But chief operating officer Paula McGuiness says that some of the hospital's amenities are considered good medical practice. Its 108 rooms are all private, helping to control the spread of infection.
She says there is some evidence supporting "healing" elements, such as the hospital's four gardens.
McGuiness acknowledges that certain elements of the amenities in patient rooms — like the large-screen televisions that offer Internet access and video games — aren't expected to change outcomes.
Still, the touches and the newness have an undeniable appeal.
The hospital drew patients from as far away as Jacksonville during its opening week — despite the fact that it is not a specialty institution like Moffitt. On its first day, a man from Clearwater arrived in the emergency room.
"I'm thinking, how urgent can this be, if you've had to drive from Clearwater," said McGuiness with a laugh.
"The amenities in this case pique people's interest. They want to be the first, or say they've been here."
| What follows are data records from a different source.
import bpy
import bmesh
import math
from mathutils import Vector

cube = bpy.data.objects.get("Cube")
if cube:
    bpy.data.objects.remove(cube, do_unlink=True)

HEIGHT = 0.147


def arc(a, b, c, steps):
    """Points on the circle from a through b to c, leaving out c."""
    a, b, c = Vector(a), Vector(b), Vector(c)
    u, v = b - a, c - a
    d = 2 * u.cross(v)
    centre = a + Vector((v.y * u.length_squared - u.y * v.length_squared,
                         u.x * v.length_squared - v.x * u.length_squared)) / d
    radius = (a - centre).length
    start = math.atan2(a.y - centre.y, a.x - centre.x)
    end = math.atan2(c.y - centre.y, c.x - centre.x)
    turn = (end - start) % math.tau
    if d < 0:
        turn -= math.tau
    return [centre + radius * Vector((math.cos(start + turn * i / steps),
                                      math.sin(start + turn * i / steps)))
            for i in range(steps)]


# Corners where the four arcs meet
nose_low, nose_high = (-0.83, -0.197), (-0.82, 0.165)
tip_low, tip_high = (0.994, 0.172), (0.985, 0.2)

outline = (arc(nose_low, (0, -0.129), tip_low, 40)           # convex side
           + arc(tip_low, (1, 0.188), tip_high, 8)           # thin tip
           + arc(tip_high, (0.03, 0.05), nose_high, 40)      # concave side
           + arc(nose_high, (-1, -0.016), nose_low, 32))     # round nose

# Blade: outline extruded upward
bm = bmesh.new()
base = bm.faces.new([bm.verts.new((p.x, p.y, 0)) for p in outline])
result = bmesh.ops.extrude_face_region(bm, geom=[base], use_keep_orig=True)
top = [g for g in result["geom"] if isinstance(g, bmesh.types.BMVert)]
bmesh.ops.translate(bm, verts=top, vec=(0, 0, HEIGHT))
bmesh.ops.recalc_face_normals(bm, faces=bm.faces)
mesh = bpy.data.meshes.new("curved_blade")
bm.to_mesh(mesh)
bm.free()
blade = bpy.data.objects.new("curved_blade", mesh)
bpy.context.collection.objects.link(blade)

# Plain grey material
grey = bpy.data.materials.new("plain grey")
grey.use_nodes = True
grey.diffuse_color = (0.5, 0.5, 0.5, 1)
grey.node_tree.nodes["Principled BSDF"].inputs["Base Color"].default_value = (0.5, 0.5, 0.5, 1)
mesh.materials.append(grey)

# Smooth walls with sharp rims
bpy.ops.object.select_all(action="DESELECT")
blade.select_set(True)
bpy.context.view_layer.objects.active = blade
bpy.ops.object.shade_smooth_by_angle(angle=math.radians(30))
Letitia Stein can be reached at firstname.lastname@example.org or (813) 226-3322. For more health news, visit tampabay.com/health.